(Supplied material)
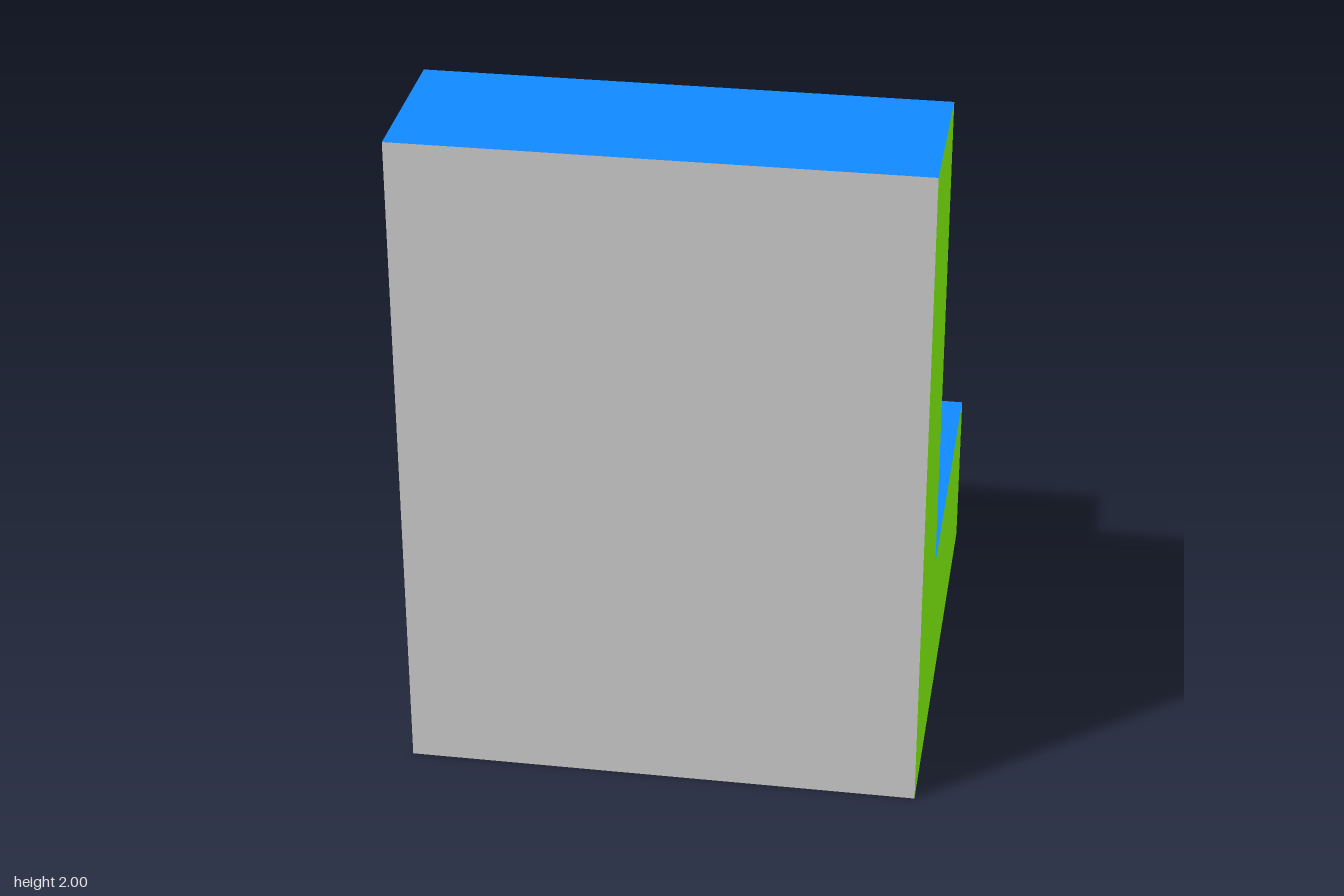
import * as THREE from 'three';

const material = (name, color) => new THREE.MeshStandardMaterial({ name, color, flatShading: true });

// Splits a geometry into material groups; pick(normal, centre) gives a material index, or -1 to drop a hidden face
function paintFaces(geometry, pick) {
  const g = geometry.index ? geometry.toNonIndexed() : geometry;
  g.clearGroups();
  const p = g.attributes.position;
  const tri = new THREE.Triangle(), n = new THREE.Vector3(), c = new THREE.Vector3();
  for (let i = 0; i < p.count; i += 3) {
    tri.setFromAttributeAndIndices(p, i, i + 1, i + 2);
    tri.getNormal(n);
    tri.getMidpoint(c);
    const m = pick(n, c);
    if (m >= 0) g.addGroup(i, 3, m);
  }
  return g;
}

export function createModel() {
  const group = new THREE.Group();
  group.name = 'steppedBlock';
  const GREY = 0, GREEN = 1, BLUE = 2, TAN = 3;
  const materials = [
    material('grey', 0xcccccc), material('green', 0x88ff11),
    material('blue', 0x1188ff), material('tan', 0xffcc70),
  ];

  // Tops are blue, left sides green, backs tan, the rest grey
  const byDirection = (n) =>
    n.y > 0.5 ? BLUE : n.x > 0.5 ? GREEN : n.z < -0.5 ? TAN : GREY;

  // Base and front wall: one L-shaped profile (z, y) extruded across x
  const profile = new THREE.Shape([
    [-0.75, 0], [0.75, 0], [0.75, 2], [0.25, 2], [0.25, 0.5], [-0.75, 0.5],
  ].map(([z, y]) => new THREE.Vector2(z, y)));
  const body = new THREE.ExtrudeGeometry(profile, { depth: 1.5, bevelEnabled: false });
  body.rotateY(-Math.PI / 2).translate(0.75, 0, 0);
  const wallIsBlue = (n, c) => (n.z < -0.5 && c.z > 0 ? BLUE : byDirection(n));
  const baseAndWall = new THREE.Mesh(paintFaces(body, wallIsBlue), materials);
  baseAndWall.name = 'baseAndWall';
  group.add(baseAndWall);

  // Post standing on the base against the wall; its two contact faces are left out
  const box = new THREE.BoxGeometry(0.5, 1, 0.5).translate(0, 1, 0);
  const exposed = (n) => (n.y < -0.5 || n.z > 0.5 ? -1 : byDirection(n));
  const post = new THREE.Mesh(paintFaces(box, exposed), materials);
  post.name = 'post';
  group.add(post);

  return group;
}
(End Supplied material)
Work request >> The entries are to be written out again exactly, though without any images.

Answer section >>
import * as THREE from 'three';

const material = (name, color) => new THREE.MeshStandardMaterial({ name, color, flatShading: true });

// Splits a geometry into material groups; pick(normal, centre) gives a material index, or -1 to drop a hidden face
function paintFaces(geometry, pick) {
  const g = geometry.index ? geometry.toNonIndexed() : geometry;
  g.clearGroups();
  const p = g.attributes.position;
  const tri = new THREE.Triangle(), n = new THREE.Vector3(), c = new THREE.Vector3();
  for (let i = 0; i < p.count; i += 3) {
    tri.setFromAttributeAndIndices(p, i, i + 1, i + 2);
    tri.getNormal(n);
    tri.getMidpoint(c);
    const m = pick(n, c);
    if (m >= 0) g.addGroup(i, 3, m);
  }
  return g;
}

export function createModel() {
  const group = new THREE.Group();
  group.name = 'steppedBlock';
  const GREY = 0, GREEN = 1, BLUE = 2, TAN = 3;
  const materials = [
    material('grey', 0xcccccc), material('green', 0x88ff11),
    material('blue', 0x1188ff), material('tan', 0xffcc70),
  ];

  // Tops are blue, left sides green, backs tan, the rest grey
  const byDirection = (n) =>
    n.y > 0.5 ? BLUE : n.x > 0.5 ? GREEN : n.z < -0.5 ? TAN : GREY;

  // Base and front wall: one L-shaped profile (z, y) extruded across x
  const profile = new THREE.Shape([
    [-0.75, 0], [0.75, 0], [0.75, 2], [0.25, 2], [0.25, 0.5], [-0.75, 0.5],
  ].map(([z, y]) => new THREE.Vector2(z, y)));
  const body = new THREE.ExtrudeGeometry(profile, { depth: 1.5, bevelEnabled: false });
  body.rotateY(-Math.PI / 2).translate(0.75, 0, 0);
  const wallIsBlue = (n, c) => (n.z < -0.5 && c.z > 0 ? BLUE : byDirection(n));
  const baseAndWall = new THREE.Mesh(paintFaces(body, wallIsBlue), materials);
  baseAndWall.name = 'baseAndWall';
  group.add(baseAndWall);

  // Post standing on the base against the wall; its two contact faces are left out
  const box = new THREE.BoxGeometry(0.5, 1, 0.5).translate(0, 1, 0);
  const exposed = (n) => (n.y < -0.5 || n.z > 0.5 ? -1 : byDirection(n));
  const post = new THREE.Mesh(paintFaces(box, exposed), materials);
  post.name = 'post';
  group.add(post);

  return group;
}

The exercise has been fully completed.